* [REQUIRED WORK]:
Please repeat each of the records that follow, exactly as written.

(Saved entries)
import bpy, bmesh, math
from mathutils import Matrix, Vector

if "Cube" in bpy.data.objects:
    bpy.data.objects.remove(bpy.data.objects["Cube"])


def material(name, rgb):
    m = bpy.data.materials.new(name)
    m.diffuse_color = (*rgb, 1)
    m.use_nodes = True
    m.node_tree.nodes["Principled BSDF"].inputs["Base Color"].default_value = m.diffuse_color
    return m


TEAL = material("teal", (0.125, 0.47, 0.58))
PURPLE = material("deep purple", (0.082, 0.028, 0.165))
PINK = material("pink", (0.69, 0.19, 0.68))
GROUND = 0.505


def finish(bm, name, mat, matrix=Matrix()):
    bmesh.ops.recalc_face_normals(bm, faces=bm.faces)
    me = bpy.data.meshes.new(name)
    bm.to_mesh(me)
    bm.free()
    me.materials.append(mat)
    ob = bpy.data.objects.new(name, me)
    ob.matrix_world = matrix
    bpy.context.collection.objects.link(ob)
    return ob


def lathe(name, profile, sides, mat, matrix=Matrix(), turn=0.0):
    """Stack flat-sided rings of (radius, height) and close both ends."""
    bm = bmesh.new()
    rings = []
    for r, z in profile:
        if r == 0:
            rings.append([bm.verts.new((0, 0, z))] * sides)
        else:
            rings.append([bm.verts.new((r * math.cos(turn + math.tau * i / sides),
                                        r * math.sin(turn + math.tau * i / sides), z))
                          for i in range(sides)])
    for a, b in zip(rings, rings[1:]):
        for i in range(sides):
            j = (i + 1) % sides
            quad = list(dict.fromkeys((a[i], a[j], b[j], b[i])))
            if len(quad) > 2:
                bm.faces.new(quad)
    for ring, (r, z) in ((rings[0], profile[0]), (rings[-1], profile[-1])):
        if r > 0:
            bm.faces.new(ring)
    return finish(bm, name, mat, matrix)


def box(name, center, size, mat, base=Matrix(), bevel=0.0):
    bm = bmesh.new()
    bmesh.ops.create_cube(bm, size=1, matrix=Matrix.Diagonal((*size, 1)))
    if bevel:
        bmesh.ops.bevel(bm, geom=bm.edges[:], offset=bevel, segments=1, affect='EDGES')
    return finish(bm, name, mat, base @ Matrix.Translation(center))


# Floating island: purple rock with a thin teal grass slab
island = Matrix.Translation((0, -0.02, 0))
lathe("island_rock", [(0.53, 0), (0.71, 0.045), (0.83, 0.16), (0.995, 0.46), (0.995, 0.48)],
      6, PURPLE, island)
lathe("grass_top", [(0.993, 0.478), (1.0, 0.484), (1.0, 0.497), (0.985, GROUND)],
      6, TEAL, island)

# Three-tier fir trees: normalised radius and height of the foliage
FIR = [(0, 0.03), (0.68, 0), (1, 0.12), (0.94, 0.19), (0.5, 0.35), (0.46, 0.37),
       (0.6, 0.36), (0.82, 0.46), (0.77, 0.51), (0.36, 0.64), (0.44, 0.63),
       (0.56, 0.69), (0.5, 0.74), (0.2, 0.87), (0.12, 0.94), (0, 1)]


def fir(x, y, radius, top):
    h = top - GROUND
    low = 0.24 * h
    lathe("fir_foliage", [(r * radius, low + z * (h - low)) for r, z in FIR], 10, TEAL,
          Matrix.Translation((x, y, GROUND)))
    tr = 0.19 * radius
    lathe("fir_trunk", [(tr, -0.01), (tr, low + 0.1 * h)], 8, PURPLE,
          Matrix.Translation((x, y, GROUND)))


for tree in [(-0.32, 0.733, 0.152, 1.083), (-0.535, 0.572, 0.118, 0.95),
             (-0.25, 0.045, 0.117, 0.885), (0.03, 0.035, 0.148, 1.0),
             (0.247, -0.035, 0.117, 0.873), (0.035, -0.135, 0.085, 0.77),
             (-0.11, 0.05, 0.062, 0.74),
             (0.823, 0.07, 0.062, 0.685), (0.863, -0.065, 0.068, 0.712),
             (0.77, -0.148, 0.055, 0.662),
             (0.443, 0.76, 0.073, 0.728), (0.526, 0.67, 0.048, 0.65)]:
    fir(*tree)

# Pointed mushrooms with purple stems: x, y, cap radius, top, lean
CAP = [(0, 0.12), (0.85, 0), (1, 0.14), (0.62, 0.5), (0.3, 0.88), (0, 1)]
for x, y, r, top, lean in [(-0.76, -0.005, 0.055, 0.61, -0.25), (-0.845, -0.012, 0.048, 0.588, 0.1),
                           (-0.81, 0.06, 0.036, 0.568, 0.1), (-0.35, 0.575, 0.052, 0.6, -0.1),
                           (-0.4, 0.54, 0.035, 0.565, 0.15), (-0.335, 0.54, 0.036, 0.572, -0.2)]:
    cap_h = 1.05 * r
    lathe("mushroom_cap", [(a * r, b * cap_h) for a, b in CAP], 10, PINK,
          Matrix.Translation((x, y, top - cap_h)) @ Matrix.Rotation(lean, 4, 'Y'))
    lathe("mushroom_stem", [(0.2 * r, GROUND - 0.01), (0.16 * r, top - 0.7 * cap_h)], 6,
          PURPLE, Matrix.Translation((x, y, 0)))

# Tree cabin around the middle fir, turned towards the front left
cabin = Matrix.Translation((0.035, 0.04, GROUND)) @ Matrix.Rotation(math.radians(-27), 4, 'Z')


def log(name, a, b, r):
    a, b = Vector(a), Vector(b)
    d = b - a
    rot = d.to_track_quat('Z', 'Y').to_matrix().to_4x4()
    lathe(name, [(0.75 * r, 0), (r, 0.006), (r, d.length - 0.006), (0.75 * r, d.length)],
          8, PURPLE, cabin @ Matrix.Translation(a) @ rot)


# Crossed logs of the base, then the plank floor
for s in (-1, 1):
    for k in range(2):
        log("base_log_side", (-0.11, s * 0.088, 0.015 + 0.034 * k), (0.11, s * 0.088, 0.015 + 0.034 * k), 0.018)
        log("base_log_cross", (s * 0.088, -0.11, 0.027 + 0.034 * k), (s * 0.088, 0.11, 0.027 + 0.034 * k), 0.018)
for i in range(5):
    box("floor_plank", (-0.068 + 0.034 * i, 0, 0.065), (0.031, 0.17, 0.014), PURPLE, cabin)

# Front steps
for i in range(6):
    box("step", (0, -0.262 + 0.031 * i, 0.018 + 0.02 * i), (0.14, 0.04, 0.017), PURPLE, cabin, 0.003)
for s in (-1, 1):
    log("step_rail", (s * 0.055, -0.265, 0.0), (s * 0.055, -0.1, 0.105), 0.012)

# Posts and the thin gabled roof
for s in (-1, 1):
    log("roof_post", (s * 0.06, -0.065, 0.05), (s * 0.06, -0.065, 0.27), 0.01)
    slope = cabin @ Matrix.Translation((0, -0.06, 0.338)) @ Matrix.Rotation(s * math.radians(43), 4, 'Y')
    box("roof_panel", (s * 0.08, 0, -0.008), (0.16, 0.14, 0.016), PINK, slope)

* [REPLY TO THE TASK]:
import bpy, bmesh, math
from mathutils import Matrix, Vector

if "Cube" in bpy.data.objects:
    bpy.data.objects.remove(bpy.data.objects["Cube"])


def material(name, rgb):
    m = bpy.data.materials.new(name)
    m.diffuse_color = (*rgb, 1)
    m.use_nodes = True
    m.node_tree.nodes["Principled BSDF"].inputs["Base Color"].default_value = m.diffuse_color
    return m


TEAL = material("teal", (0.125, 0.47, 0.58))
PURPLE = material("deep purple", (0.082, 0.028, 0.165))
PINK = material("pink", (0.69, 0.19, 0.68))
GROUND = 0.505


def finish(bm, name, mat, matrix=Matrix()):
    bmesh.ops.recalc_face_normals(bm, faces=bm.faces)
    me = bpy.data.meshes.new(name)
    bm.to_mesh(me)
    bm.free()
    me.materials.append(mat)
    ob = bpy.data.objects.new(name, me)
    ob.matrix_world = matrix
    bpy.context.collection.objects.link(ob)
    return ob


def lathe(name, profile, sides, mat, matrix=Matrix(), turn=0.0):
    """Stack flat-sided rings of (radius, height) and close both ends."""
    bm = bmesh.new()
    rings = []
    for r, z in profile:
        if r == 0:
            rings.append([bm.verts.new((0, 0, z))] * sides)
        else:
            rings.append([bm.verts.new((r * math.cos(turn + math.tau * i / sides),
                                        r * math.sin(turn + math.tau * i / sides), z))
                          for i in range(sides)])
    for a, b in zip(rings, rings[1:]):
        for i in range(sides):
            j = (i + 1) % sides
            quad = list(dict.fromkeys((a[i], a[j], b[j], b[i])))
            if len(quad) > 2:
                bm.faces.new(quad)
    for ring, (r, z) in ((rings[0], profile[0]), (rings[-1], profile[-1])):
        if r > 0:
            bm.faces.new(ring)
    return finish(bm, name, mat, matrix)


def box(name, center, size, mat, base=Matrix(), bevel=0.0):
    bm = bmesh.new()
    bmesh.ops.create_cube(bm, size=1, matrix=Matrix.Diagonal((*size, 1)))
    if bevel:
        bmesh.ops.bevel(bm, geom=bm.edges[:], offset=bevel, segments=1, affect='EDGES')
    return finish(bm, name, mat, base @ Matrix.Translation(center))


# Floating island: purple rock with a thin teal grass slab
island = Matrix.Translation((0, -0.02, 0))
lathe("island_rock", [(0.53, 0), (0.71, 0.045), (0.83, 0.16), (0.995, 0.46), (0.995, 0.48)],
      6, PURPLE, island)
lathe("grass_top", [(0.993, 0.478), (1.0, 0.484), (1.0, 0.497), (0.985, GROUND)],
      6, TEAL, island)

# Three-tier fir trees: normalised radius and height of the foliage
FIR = [(0, 0.03), (0.68, 0), (1, 0.12), (0.94, 0.19), (0.5, 0.35), (0.46, 0.37),
       (0.6, 0.36), (0.82, 0.46), (0.77, 0.51), (0.36, 0.64), (0.44, 0.63),
       (0.56, 0.69), (0.5, 0.74), (0.2, 0.87), (0.12, 0.94), (0, 1)]


def fir(x, y, radius, top):
    h = top - GROUND
    low = 0.24 * h
    lathe("fir_foliage", [(r * radius, low + z * (h - low)) for r, z in FIR], 10, TEAL,
          Matrix.Translation((x, y, GROUND)))
    tr = 0.19 * radius
    lathe("fir_trunk", [(tr, -0.01), (tr, low + 0.1 * h)], 8, PURPLE,
          Matrix.Translation((x, y, GROUND)))


for tree in [(-0.32, 0.733, 0.152, 1.083), (-0.535, 0.572, 0.118, 0.95),
             (-0.25, 0.045, 0.117, 0.885), (0.03, 0.035, 0.148, 1.0),
             (0.247, -0.035, 0.117, 0.873), (0.035, -0.135, 0.085, 0.77),
             (-0.11, 0.05, 0.062, 0.74),
             (0.823, 0.07, 0.062, 0.685), (0.863, -0.065, 0.068, 0.712),
             (0.77, -0.148, 0.055, 0.662),
             (0.443, 0.76, 0.073, 0.728), (0.526, 0.67, 0.048, 0.65)]:
    fir(*tree)

# Pointed mushrooms with purple stems: x, y, cap radius, top, lean
CAP = [(0, 0.12), (0.85, 0), (1, 0.14), (0.62, 0.5), (0.3, 0.88), (0, 1)]
for x, y, r, top, lean in [(-0.76, -0.005, 0.055, 0.61, -0.25), (-0.845, -0.012, 0.048, 0.588, 0.1),
                           (-0.81, 0.06, 0.036, 0.568, 0.1), (-0.35, 0.575, 0.052, 0.6, -0.1),
                           (-0.4, 0.54, 0.035, 0.565, 0.15), (-0.335, 0.54, 0.036, 0.572, -0.2)]:
    cap_h = 1.05 * r
    lathe("mushroom_cap", [(a * r, b * cap_h) for a, b in CAP], 10, PINK,
          Matrix.Translation((x, y, top - cap_h)) @ Matrix.Rotation(lean, 4, 'Y'))
    lathe("mushroom_stem", [(0.2 * r, GROUND - 0.01), (0.16 * r, top - 0.7 * cap_h)], 6,
          PURPLE, Matrix.Translation((x, y, 0)))

# Tree cabin around the middle fir, turned towards the front left
cabin = Matrix.Translation((0.035, 0.04, GROUND)) @ Matrix.Rotation(math.radians(-27), 4, 'Z')


def log(name, a, b, r):
    a, b = Vector(a), Vector(b)
    d = b - a
    rot = d.to_track_quat('Z', 'Y').to_matrix().to_4x4()
    lathe(name, [(0.75 * r, 0), (r, 0.006), (r, d.length - 0.006), (0.75 * r, d.length)],
          8, PURPLE, cabin @ Matrix.Translation(a) @ rot)


# Crossed logs of the base, then the plank floor
for s in (-1, 1):
    for k in range(2):
        log("base_log_side", (-0.11, s * 0.088, 0.015 + 0.034 * k), (0.11, s * 0.088, 0.015 + 0.034 * k), 0.018)
        log("base_log_cross", (s * 0.088, -0.11, 0.027 + 0.034 * k), (s * 0.088, 0.11, 0.027 + 0.034 * k), 0.018)
for i in range(5):
    box("floor_plank", (-0.068 + 0.034 * i, 0, 0.065), (0.031, 0.17, 0.014), PURPLE, cabin)

# Front steps
for i in range(6):
    box("step", (0, -0.262 + 0.031 * i, 0.018 + 0.02 * i), (0.14, 0.04, 0.017), PURPLE, cabin, 0.003)
for s in (-1, 1):
    log("step_rail", (s * 0.055, -0.265, 0.0), (s * 0.055, -0.1, 0.105), 0.012)

# Posts and the thin gabled roof
for s in (-1, 1):
    log("roof_post", (s * 0.06, -0.065, 0.05), (s * 0.06, -0.065, 0.27), 0.01)
    slope = cabin @ Matrix.Translation((0, -0.06, 0.338)) @ Matrix.Rotation(s * math.radians(43), 4, 'Y')
    box("roof_panel", (s * 0.08, 0, -0.008), (0.16, 0.14, 0.016), PINK, slope)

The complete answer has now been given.